Friday, September 14, 2007

Not a Bato...but..I'll paint just the same...

I scraped a paint panel off after painting this afternoon,
and my first painting scraped off perhaps in 20 years or
more that I can remember. I came to the conclusion I
might learn something about light, or find some inspira-
tion in Bato's work...but, I'm no Bato. I'm no Clyde Aspevig,
or Scott Christensen either for that matter. Love seeing
what is working for other artists and figuring out why.

I decided I needed a quick effort to recover my ego, so
I went back to my roots. No...its not a 200 hour painting
but it is a duck, a drake bluebill painted very much like
my early work.

This oil sketch is 5"x 7" and painted in about an hour's

Its not at that state of submission-like perfection
I would work on for a competition stamp entree, but it
was fun...and I kept it brief and simple. Quick...and in
a sketch like state. What might be fun to do, is try one
counting my brushstrokes like I did about a year ago on
a half-dozen subjects. Such really gets you thinking about
the brush work...


Jo Castillo said...

Larry, this has a nice soft feel to it. Lots of contrast without glaring.

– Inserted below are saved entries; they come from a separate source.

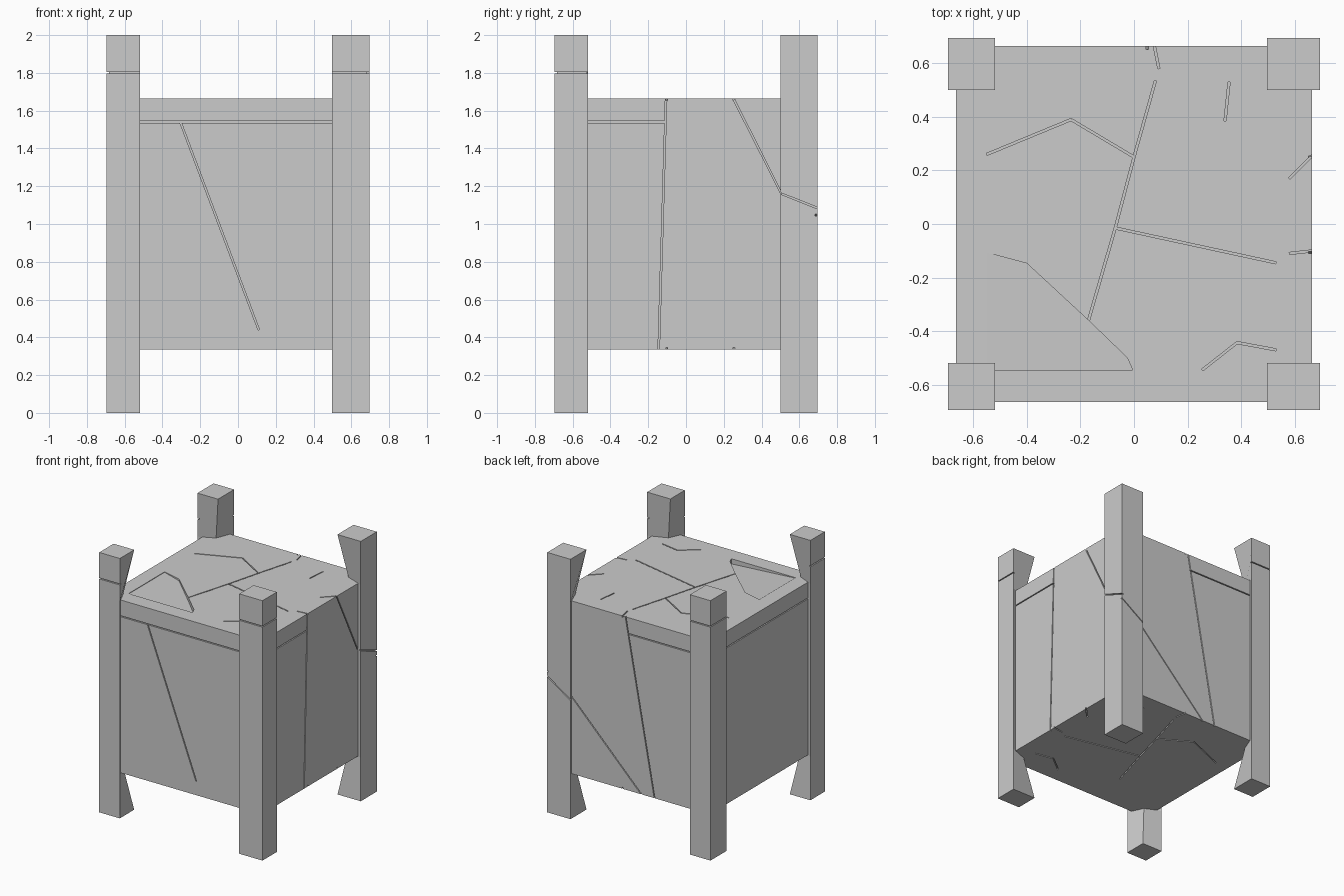
import bpy, bmesh
from mathutils import Vector

if "Cube" in bpy.data.objects:
    bpy.data.objects.remove(bpy.data.objects["Cube"])

B = 0.664            # half width of the body
Z0, Z1 = 0.335, 1.665
W, D = 0.008, 0.012  # crack width and depth


def mesh_object(name, bm):
    bmesh.ops.recalc_face_normals(bm, faces=bm.faces)
    me = bpy.data.meshes.new(name)
    bm.to_mesh(me)
    bm.free()
    ob = bpy.data.objects.new(name, me)
    bpy.context.collection.objects.link(ob)
    return ob


def prism(bm, low, high):
    a = [bm.verts.new(p) for p in low]
    b = [bm.verts.new(p) for p in high]
    bm.faces.new(a)
    bm.faces.new(b)
    for i in range(len(a)):
        j = (i + 1) % len(a)
        bm.faces.new((a[i], a[j], b[j], b[i]))


def crack(bm, pts, normal):
    # row of thin slots along a line on a flat face
    n = Vector(normal)
    for p, q in zip(pts, pts[1:]):
        p, q = Vector(p), Vector(q)
        side = n.cross((q - p).normalized()) * W / 2
        ring = [p - side, q - side, q + side, p + side]
        prism(bm, [v - n * D for v in ring], [v + n * D for v in ring])


def carve(ob, cutter):
    cutter.hide_render = True
    cutter.hide_set(True)
    m = ob.modifiers.new("carve", 'BOOLEAN')
    m.operation = 'DIFFERENCE'
    m.solver = 'EXACT'
    m.use_self = True
    m.object = cutter


# main block
bm = bmesh.new()
sq = [(-B, -B), (B, -B), (B, B), (-B, B)]
prism(bm, [(x, y, Z0) for x, y in sq], [(x, y, Z1) for x, y in sq])
body = mesh_object("stone_block", bm)

# cracks in the block
bm = bmesh.new()
top = [
    [(-.55, .26), (-.235, .39), (0, .25)],
    [(.08, .535), (0, .25), (-.07, -.015), (-.17, -.36)],
    [(-.07, -.015), (.53, -.145)],
    [(.075, .67), (.093, .58)],
    [(.355, .53), (.34, .385)],
    [(.58, .17), (.67, .26)],
    [(.58, -.11), (.67, -.1)],
    [(.255, -.545), (.385, -.443), (.53, -.47)],
]
for line in top:
    crack(bm, [(x, y, Z1) for x, y in line], (0, 0, 1))
    crack(bm, [(x, y, Z0) for x, y in line], (0, 0, -1))
for line in [[(-.55, 1.54), (.55, 1.54)], [(-.305, 1.54), (.11, .44)]]:
    crack(bm, [(x, -B, z) for x, z in line], (0, -1, 0))
for line in [[(-.55, 1.54), (-.108, 1.54)], [(-.105, 1.68), (-.145, .32)],
             [(.245, 1.675), (.41, 1.35), (.51, 1.15)]]:
    crack(bm, [(B, y, z) for y, z in line], (1, 0, 0))
for line in [[(-.55, 1.54), (.03, 1.54)], [(.052, 1.68), (-.2, .32)],
             [(.51, .93), (-.1, .32)]]:
    crack(bm, [(x, B, z) for x, z in line], (0, 1, 0))
crack(bm, [(-B, -.55, 1.54), (-B, .55, 1.54)], (-1, 0, 0))

# sunken broken slab on top, deepest towards the middle
slab = [(-.55, -.545), (-.005, -.545), (-.025, -.5), (-.17, -.36), (-.4, -.147), (-.55, -.107)]
prism(bm, [(x, y, Z1 - .004 - .036 * (x + .55) / .55) for x, y in slab],
      [(x, y, Z1 + .03) for x, y in slab])
carve(body, mesh_object("block_cracks_cutter", bm))


# corner posts, inner corner pinched where it meets the block
def post(name, sx, sy, ix, iy, extra):
    o = 0.695
    def ring(z, d):
        return [(sx * o, sy * o, z), (sx * ix, sy * o, z),
                (sx * (ix + d), sy * (iy + d), z), (sx * o, sy * iy, z)]
    bm = bmesh.new()
    rings = [[bm.verts.new(p) for p in ring(z, d)]
             for z, d in ((0, 0), (Z0, .055), (Z1, .055), (2, 0))]
    bm.faces.new(rings[0])
    bm.faces.new(rings[-1])
    for a, b in zip(rings, rings[1:]):
        for i in range(4):
            j = (i + 1) % 4
            bm.faces.new((a[i], a[j], b[j], b[i]))
    ob = mesh_object(name, bm)
    cut = bmesh.new()
    if extra:
        crack(cut, [(o, .48, 1.17), (o, .72, 1.075)], (1, 0, 0))
        crack(cut, [(.48, o, .905), (.72, o, 1.065)], (0, 1, 0))
    else:
        crack(cut, [(sx * .49, sy * o, 1.8), (sx * .72, sy * o, 1.8)], (0, sy, 0))
        crack(cut, [(sx * o, sy * .49, 1.8), (sx * o, sy * .72, 1.8)], (sx, 0, 0))
    carve(ob, mesh_object(name + "_cutter", cut))


for side, sx, ix in (("left", -1, .52), ("right", 1, .497)):
    for end, sy, iy in (("front", -1, .52), ("back", 1, .5)):
        post(f"{end}_{side}_post", sx, sy, ix, iy, sx > 0 and sy > 0)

Sometimes we need to just "play".


Larry Seiler said...

thanks Jo...

perhaps if one thing or idea isn't going so well, rather than despair, maybe work it out to feel better about painting with something else..

Tim Bye said...

Don't forget Bato will never paint a Larry Seiler either! Great work

Larry Seiler said...

thanks Tim...
I'm not cast down...just kinda bummed I couldn't figure out more. Least not at the immediate. There are ways. For example, one way to sign up for a workshop with a good painter, without actually taking a workshop...might be that age old tradition of copying the painting.

I did that way back in the late 70's, when I used to copy Rembrandt and Frans Hals work. Guess if Bato's work impresses me THAT much, that is what I could do. Perhaps I just may.. 8^)

I don't want to lose my way of painting. So it is understood, I don't despise my working, just want to better understand the light as Bato is seeing it. Folks I don't believe will see a quantum shift in my work. What I'm seeking is subtle, and because of that perhaps is why its at the moment difficult.

take care

Jason Seiler said...

Very nice Dad, great edges, and I really like the placement of the duck, the angle of the reflection in the water all helps strengthen the composition.

I think that Bato has something to offer an artist who's seeking growth and change or even to just try something new. But I can only handle so much Bato, it will eventually start to bore me. Of course there are a few of his paintings that I keep coming back to for inspiration. There are also paintings of his that I don't much care for at all.

I'm sure that he has his inspirations as well as well as his frustrations within his own work . . . we all do, after all, we're all human and we all must seek growth in whatever it is that we do, otherwise we'll very easily become stale . . . .

Larry Seiler said...

believe everything you say is true Jason...

I wonder if there are not some other dynamics at play too. As a long time art educator/instructor...part of my obligation and service is to understand what it is artists they do it, so there exists this natural intrigue on my part to observe others and be curious.

I say "dynamics" because where some of that filters over and wants to affect the educator as artist is perhaps hard to say or recognize. My own personal anecdote has simply been to paint, and paint often... paint much.

It is difficult for the artist to find himself, because even the taken on of an agent or a publisher (depending on the genre) can begin to dictate how far one may deviate or grow beyond the work of others to promote you.

I agree with you...about 70% of the works of Bato do not speak to me...but of those that do, there is a hint of something I've been knocking on the door myself to add to my work. It makes sense to pay attention when that little something is just on the other side of that door and you see another who has come to find it.

Not to necessarily reinvent myself and work...but to give that extra little something I'm already and have been seeking. Its about pursuing the light and the special things that gives a painting a feeling of REAL'ness while blatantly believing that benign detail does not then necessarily give a realistic painting the feeling of life...of that which gives the viewer the feeling of being able to take it in. The painting becoming a type of experience rather than a recording of facts.